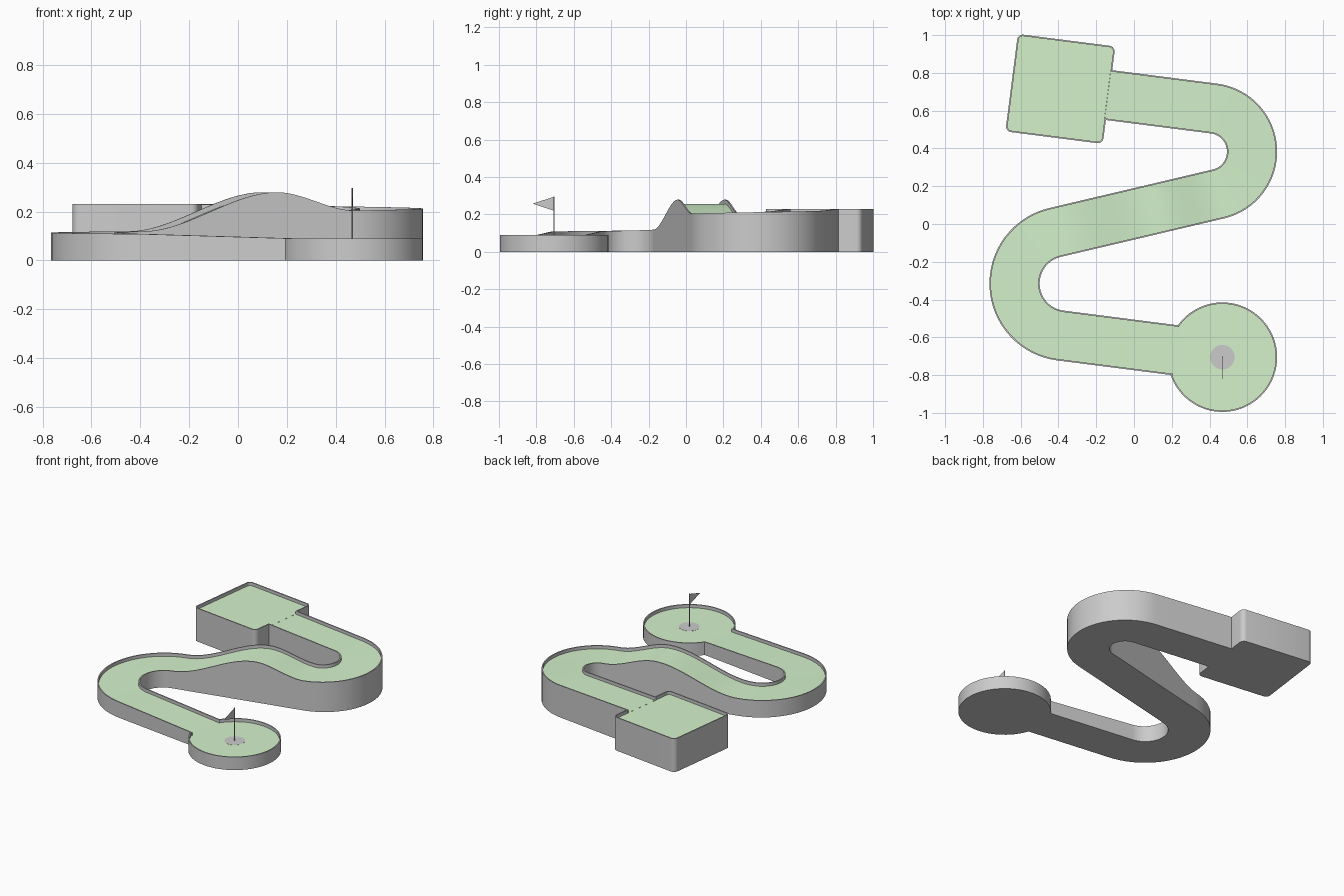
import bpy, bmesh
from math import sin, cos, pi, radians, atan2, asin
from mathutils import Vector

if "Cube" in bpy.data.objects:
    bpy.data.objects.remove(bpy.data.objects["Cube"])

T, DROP, HW = 0.008, 0.022, 0.133      # rim thickness, rim height, half lane width
A = radians(-7.3)                      # heading of the two outer straights
U, N = Vector((cos(A), sin(A))), Vector((-sin(A), cos(A)))
C1, R1 = Vector((0.395, 0.383)), 0.23  # right bend
C2, R2 = Vector((-0.355, -0.315)), 0.2775  # left bend
CUP, RC = Vector((0.468, -0.705)), 0.288

green = bpy.data.materials.new("turf")
green.diffuse_color = (0.66, 0.89, 0.60, 1)
green.use_nodes = True
green.node_tree.nodes["Principled BSDF"].inputs["Base Color"].default_value = green.diffuse_color
grey = bpy.data.materials.new("plain")
grey.diffuse_color = (0.8, 0.8, 0.8, 1)
grey.use_nodes = True
grey.node_tree.nodes["Principled BSDF"].inputs["Base Color"].default_value = grey.diffuse_color


def finish(name, bm):
    bmesh.ops.recalc_face_normals(bm, faces=bm.faces)
    me = bpy.data.meshes.new(name)
    bm.to_mesh(me)
    bm.free()
    ob = bpy.data.objects.new(name, me)
    bpy.context.collection.objects.link(ob)
    me.materials.append(grey)
    me.materials.append(green)
    bpy.ops.object.select_all(action='DESELECT')
    ob.select_set(True)
    bpy.context.view_layer.objects.active = ob
    bpy.ops.object.shade_smooth_by_angle(angle=radians(30))
    return ob


def ring(bm, pts):
    return [bm.verts.new(p) for p in pts]


def pad(name, outer, inner, rim):
    """Flat pad with a rim that is left open where the lane joins."""
    bm = bmesh.new()
    z = rim - DROP
    rings = [ring(bm, ((*o, 0), (*o, rim), (*i, rim), (*i, z))) for o, i in zip(outer, inner)]
    for a, b in zip(rings, rings[1:]):
        for k in range(3):
            bm.faces.new((a[k], b[k], b[k + 1], a[k + 1]))
    bm.faces.new([r[0] for r in rings])
    bm.faces.new([r[3] for r in rings]).material_index = 1
    return finish(name, bm)


def smooth(t):
    return t * t * (3 - 2 * t)


# Lane stations: centre point, sideways direction, rim height
d = C1 - C2
ramp = atan2(d.y, d.x) - asin((R1 + R2) / d.length)
st = []


def straight(p, q, z0, z1):
    side = (q - p).normalized()
    side = Vector((-side.y, side.x))
    for i in range(5):
        st.append((p.lerp(q, i / 4), side, z0 + (z1 - z0) * i / 4))


def bend(c, r, a0, a1, z0, z1, n=32):
    s = 1 if a1 < a0 else -1
    for i in range(1, n + 1):
        a = a0 + (a1 - a0) * i / n
        v = Vector((cos(a), sin(a)))
        st.append((c + v * r, v * s, z0 + (z1 - z0) * i / n))


start = C1 + N * R1
straight(start - U * (0.56 + T), start, 0.23, 0.221)
bend(C1, R1, A + pi / 2, ramp - pi / 2, 0.221, 0.204)

# Hump between the bends
p, q = st[-1][0], C2 + Vector((-sin(ramp), cos(ramp))) * R2
side, PEAK = Vector((sin(ramp), -cos(ramp))) * -1, 0.367
side = -side if side.dot(st[-1][1]) < 0 else side
for i in range(1, 41):
    t = i / 40
    z = 0.204 + 0.075 * smooth(t / PEAK) if t < PEAK else 0.119 + 0.16 * smooth((1 - t) / (1 - PEAK))
    st.append((p.lerp(q, t), side, z))
bend(C2, R2, ramp + pi / 2, A + 1.5 * pi, 0.119, 0.108)
last = st[-1][0]
mouth = last + U * 0.61
straight(last + U * 0.01, mouth + U * T, 0.108, 0.09)

bm = bmesh.new()
flip = st[0][1]
rings = []
prev = flip
for c, s, z in st:
    if s.dot(prev) < 0:
        s = -s
    prev = s
    sec = ((HW, 0), (HW, z), (HW - T, z), (HW - T, z - DROP),
           (T - HW, z - DROP), (T - HW, z), (-HW, z), (-HW, 0))
    rings.append(ring(bm, [(*(c + s * w), h) for w, h in sec]))
for a, b in zip(rings, rings[1:]):
    for k in range(8):
        m = (k + 1) % 8
        bm.faces.new((a[k], b[k], b[m], a[m])).material_index = int(k == 3)
finish("winding_lane", bm)

# Square tee pad with rounded corners
M, H, CR = Vector((-0.39, 0.715)), 0.26, 0.03


def tee_outline(h, r):
    pts = [(h, HW)]
    for k, (sx, sy) in enumerate(((1, 1), (-1, 1), (-1, -1), (1, -1))):
        for j in range(6):
            a = (k + j / 5) * pi / 2
            pts.append((sx * (h - r) + r * cos(a), sy * (h - r) + r * sin(a)))
    pts.append((h, -HW))
    return [M + U * x + N * y for x, y in pts]


pad("tee_pad", tee_outline(H, CR), tee_outline(H - T, CR - T), 0.23)

# Round putting green at the end
e0, e1 = mouth - N * HW - CUP, mouth + N * HW - CUP
a0 = atan2(e0.y, e0.x) % (2 * pi)
a1 = atan2(e1.y, e1.x) % (2 * pi) + 2 * pi
arc = [a0 + (a1 - a0) * i / 64 for i in range(65)]
pad("round_green", *[[CUP + Vector((cos(a), sin(a))) * r for a in arc] for r in (RC + 0.002, RC + 0.002 - T)], 0.09)

# Cup disc, pole and pennant
FLOOR = 0.09 - DROP
for name, r, z0, z1, n in (("cup", 0.065, FLOOR - 0.02, FLOOR + 0.001, 32),
                           ("flag_pole", 0.003, FLOOR, 0.297, 10)):
    bm = bmesh.new()
    bmesh.ops.create_cone(bm, cap_ends=True, segments=n, radius1=r, radius2=r, depth=z1 - z0)
    finish(name, bm).location = (CUP.x, CUP.y, (z0 + z1) / 2)

bm = bmesh.new()
tri = ((CUP.y, 0.295), (CUP.y, 0.22), (CUP.y - 0.115, 0.2575))
f, b = [ring(bm, [(CUP.x + x, y, z) for y, z in tri]) for x in (0.001, -0.001)]
bm.faces.new(f)
bm.faces.new(b[::-1])
for k in range(3):
    m = (k + 1) % 3
    bm.faces.new((f[k], b[k], b[m], f[m]))
finish("pennant", bm)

════

Repeat only the lines from the beginning of the material through the line containing "C1, R1 = Vector((0.395, 0.383)), 0.23", both ends kept, leaving pictures out.

**Expected answer**
import bpy, bmesh
from math import sin, cos, pi, radians, atan2, asin
from mathutils import Vector

if "Cube" in bpy.data.objects:
    bpy.data.objects.remove(bpy.data.objects["Cube"])

T, DROP, HW = 0.008, 0.022, 0.133      # rim thickness, rim height, half lane width
A = radians(-7.3)                      # heading of the two outer straights
U, N = Vector((cos(A), sin(A))), Vector((-sin(A), cos(A)))
C1, R1 = Vector((0.395, 0.383)), 0.23  # right bend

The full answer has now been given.